D) What great stories do you have? We have all great stories and sometimes all that is needed is the courage to tell them. Most of us have interesting anecdotes that can bring our writing to life. If you think someone should read your writing, then you should be OK with telling them your stories.

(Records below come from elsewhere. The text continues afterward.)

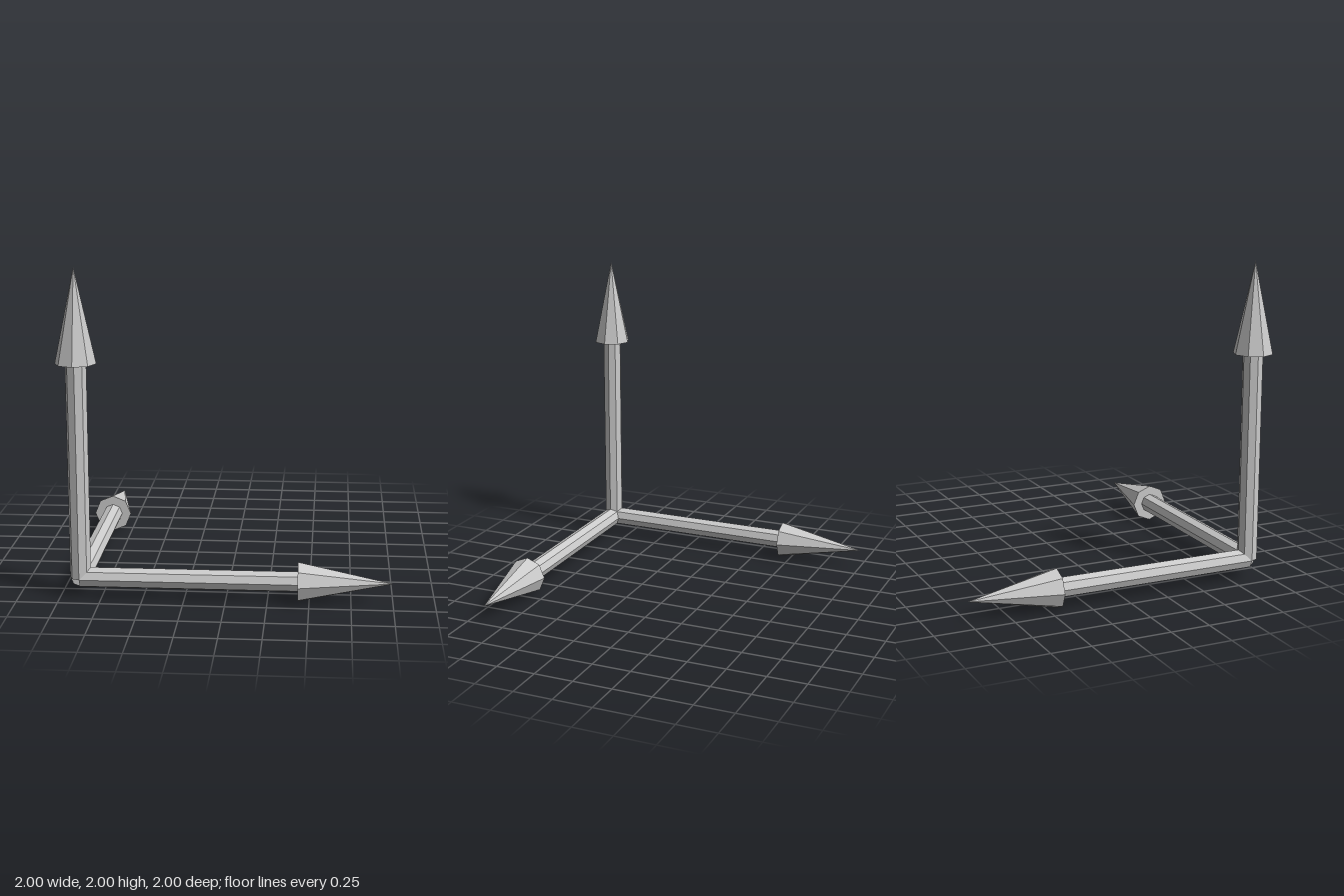
import * as THREE from 'three';

const SIDES = 8;
const LENGTH = 1.877;
const HEAD_LENGTH = 0.567;
const HEAD_RADIUS = 0.123;
const SHAFT_RADIUS = 0.063;

const material = new THREE.MeshStandardMaterial({ color: 0xcccccc, flatShading: true });

// One arrow pointing up +y from its own origin
function makeArrow(name) {
  const arrow = new THREE.Group();
  arrow.name = name;
  const shaftLength = LENGTH - HEAD_LENGTH;

  const shaft = new THREE.Mesh(
    new THREE.CylinderGeometry(SHAFT_RADIUS, SHAFT_RADIUS, shaftLength, SIDES), material);
  shaft.name = 'shaft';
  shaft.position.y = shaftLength / 2;

  const head = new THREE.Mesh(
    new THREE.ConeGeometry(HEAD_RADIUS, HEAD_LENGTH, SIDES), material);
  head.name = 'arrowhead';
  head.position.y = shaftLength + HEAD_LENGTH / 2;

  arrow.add(shaft, head);
  return arrow;
}

export function createModel() {
  const model = new THREE.Group();
  model.name = 'axisArrows';

  // Three arrows sharing one corner: up, to +x and to -z
  const up = makeArrow('upArrow');
  const side = makeArrow('sideArrow');
  side.rotation.z = -Math.PI / 2;
  const back = makeArrow('backArrow');
  back.rotation.x = -Math.PI / 2;

  for (const arrow of [up, side, back]) {
    arrow.position.set(HEAD_RADIUS - 1, HEAD_RADIUS, 1 - HEAD_RADIUS);
    model.add(arrow);
  }
  return model;
}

2) Always make a rough draft, from a sketchy outline (which, if I am honest, is often only in my head). Short pieces often don’t need outlines, but 80,000-word books certainly do. I pay close attention to word counts as I write to avoid spending too much time on early topics and running out of space. My current book project has two many words in the first half, so I have some work to do to fix that. Writing too much can be a waste of time but it does give you room to cut weaker material. I pay no attention to mistakes as I go and avoid diversions. I don’t stop for footnotes or fact checking. I make notes to myself: “Find better example,” or “Use a baseball analogy.” I insert ***** for information I don’t have and come back later. The goal is to get your rough draft in place so you can start to think about how it all hangs together. You know, for example, that Abraham Lincoln died, so there is no danger in postponing your visit to Wikipedia until your draft is done. I do the same thing with footnotes, often just putting “get footnote” or “I think there is something in that book by Koestler” where the footnote should be. There is great value in having a completed draft so you can think about your piece as a whole. I find this is also true for a book length draft. Returning to edit the first chapter, after you have written the last chapter, gives you a great perspective on where your project is going.

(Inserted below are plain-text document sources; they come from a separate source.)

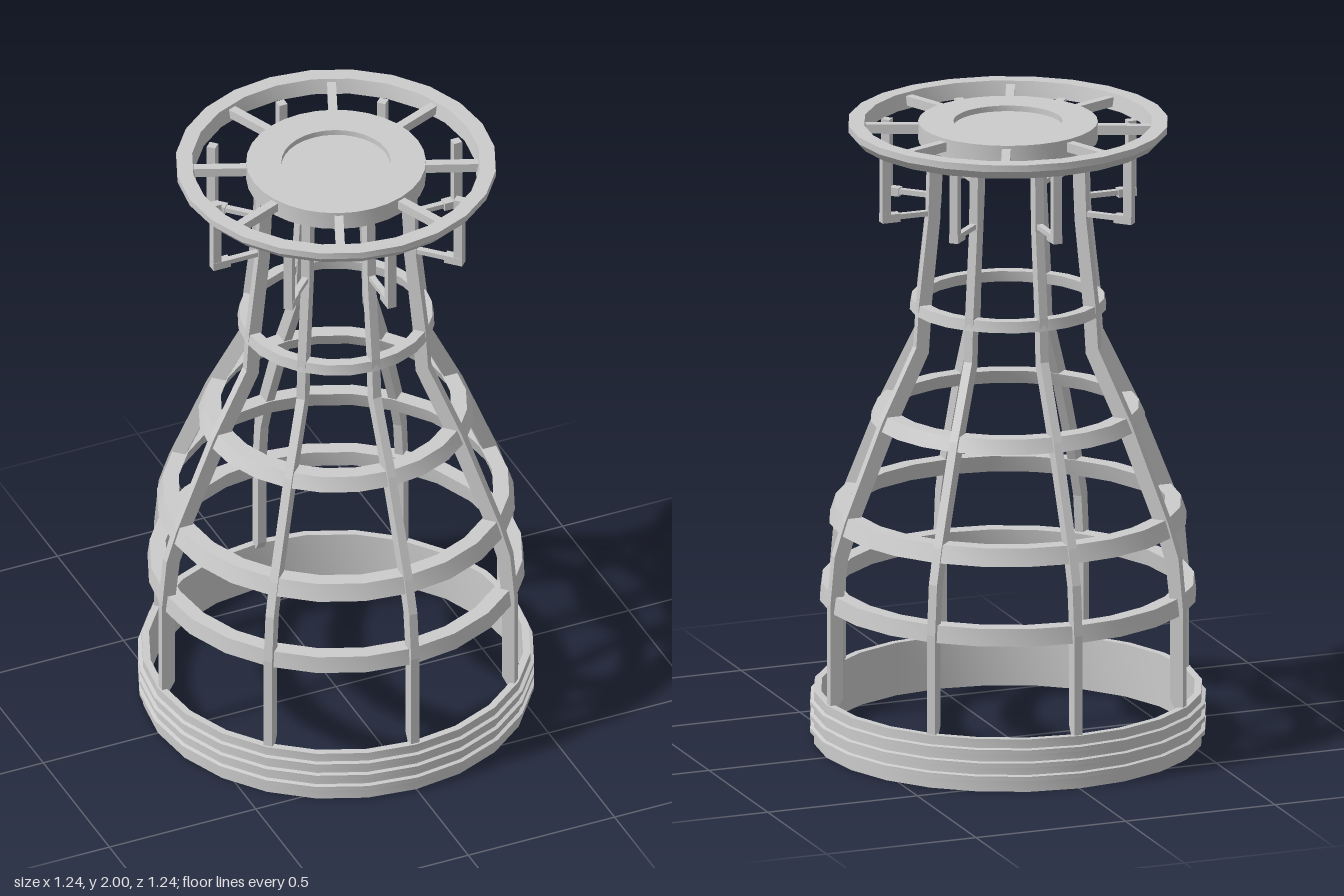
import * as THREE from 'three';
import { toCreasedNormals } from 'three/addons/utils/BufferGeometryUtils.js';

const material = new THREE.MeshStandardMaterial({ color: 0xcccccc });

// Solid of revolution; the profile runs up the outside and down the inside
function turned(name, profile, sides = 24) {
  const points = profile.map(([r, y]) => new THREE.Vector2(r, y));
  const geometry = toCreasedNormals(new THREE.LatheGeometry(points, sides), 0.5);
  const mesh = new THREE.Mesh(geometry, material);
  mesh.name = name;
  return mesh;
}

// Ring with a closed profile
const ring = (name, profile, sides) => turned(name, [...profile, profile[0]], sides);

// Box reaching from radius r0 to r1 and from height y0 to y1
function radialBox(name, r0, r1, y0, y1, width) {
  const mesh = new THREE.Mesh(new THREE.BoxGeometry(r1 - r0, y1 - y0, width), material);
  mesh.position.set((r0 + r1) / 2, (y0 + y1) / 2, 0);
  mesh.name = name;
  return mesh;
}

// Curved upright, extruded from its side outline
function ribGeometry() {
  const outer = [[0.6, 0.16], [0.6, 0.49], [0.585, 0.65], [0.55, 0.76], [0.425, 1.07],
    [0.312, 1.3], [0.303, 1.44], [0.272, 1.71], [0.265, 1.95]];
  const inner = [[0.222, 1.95], [0.232, 1.71], [0.26, 1.44], [0.27, 1.28],
    [0.375, 1.06], [0.5, 0.76], [0.54, 0.64], [0.557, 0.49], [0.557, 0.19], [0.575, 0.16]];
  const shape = new THREE.Shape([...outer, ...inner].map(([x, y]) => new THREE.Vector2(x, y)));
  const geometry = new THREE.ExtrudeGeometry(shape, { depth: 0.028, bevelEnabled: false });
  return geometry.translate(0, 0, -0.014);
}

export function createModel() {
  const model = new THREE.Group();
  model.name = 'ribbedFrame';

  // Base collar with three raised threads
  const collar = [[0.585, 0], [0.608, 0]];
  for (const y of [0.045, 0.088, 0.131]) {
    collar.push([0.608, y - 0.01], [0.62, y - 0.007], [0.62, y + 0.007], [0.608, y + 0.01]);
  }
  collar.push([0.608, 0.17], [0.585, 0.17]);
  model.add(ring('baseCollar', collar));

  // Hoops: bottom y, top y, outer radius at bottom and top, thickness
  const hoops = [
    [0.465, 0.52, 0.59, 0.583, 0.05],
    [0.715, 0.77, 0.56, 0.542, 0.05],
    [1.04, 1.085, 0.43, 0.41, 0.05],
    [1.4, 1.435, 0.308, 0.302, 0.035],
  ];
  for (const [y0, y1, r0, r1, t] of hoops) {
    model.add(ring('hoop', [[r0 - t, y0], [r0, y0], [r1, y1], [r1 - t, y1]]));
  }

  // Top rim with a sloped underside
  model.add(ring('topRim', [[0.44, 1.95], [0.475, 1.95], [0.5, 1.978], [0.5, 2], [0.45, 2]]));

  // Hub disc, recessed on both faces, with a stepped cone beneath
  model.add(turned('hub', [
    [0, 1.86], [0.018, 1.865], [0.07, 1.91], [0.13, 1.915], [0.13, 1.93], [0.17, 1.96],
    [0.22, 1.96], [0.22, 1.94], [0.28, 1.94], [0.28, 2], [0.17, 2], [0.17, 1.982], [0, 1.982],
  ], 32));

  // Eight ribs with hooked brackets, and spokes half way between them
  const rib = ribGeometry();
  for (let i = 0; i < 8; i++) {
    const sector = new THREE.Group();
    sector.name = 'ribSector';
    sector.rotation.y = (i * Math.PI) / 4;
    const upright = new THREE.Mesh(rib, material);
    upright.name = 'rib';
    sector.add(
      upright,
      radialBox('bracketArm', 0.25, 0.38, 1.722, 1.738, 0.02),
      radialBox('bracketFoot', 0.365, 0.425, 1.715, 1.742, 0.03),
      radialBox('bracketPost', 0.397, 0.425, 1.73, 1.96, 0.028),
    );
    const spoke = new THREE.Group();
    spoke.name = 'spokeSector';
    spoke.rotation.y = ((i + 0.5) * Math.PI) / 4;
    spoke.add(radialBox('spoke', 0.27, 0.455, 1.96, 1.99, 0.028));
    model.add(sector, spoke);
  }
  return model;
}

3) After I have a draft I like, I correct and finish it but I don’t polish it yet because I don’t want to think about polishing prose at the same time I am doing book-keeping: Filling in gaps, getting footnotes, fact checking, looking for detours, etc.
4) Polish the prose. This is the part I like the best—playing with words. I fix boring sentences. I think about ledes. I look for mixed metaphors—“He dove right in and headed down the highway.” I try to eliminate passive voice, which is often hard and sometimes not advisable. I look at my verbs—are they strong? Do they convey the full sense that I want? Are they interesting? Boring is bad. Totally bad. I always look closely at my word count and watch it drop while I polish. Editing often involves nothing more than eliminating waste words. You see the sentence: “After having looked at the first century of American history, I will now attempt to explain why the second century is basically a repeat of the first;” and you gag and change it to “America’s first century is also its second.” The idea is always to help your reader move from one idea to the next without have to pass through thickets of irrelevant prose. I once edited a 10,000-word chapter down to 9000 words without eliminating a single idea.
I should polish this blog some more but I am not going to…I lost 8 pounds so far this year, by the way. Eliminating words is much easier than eliminating pounds.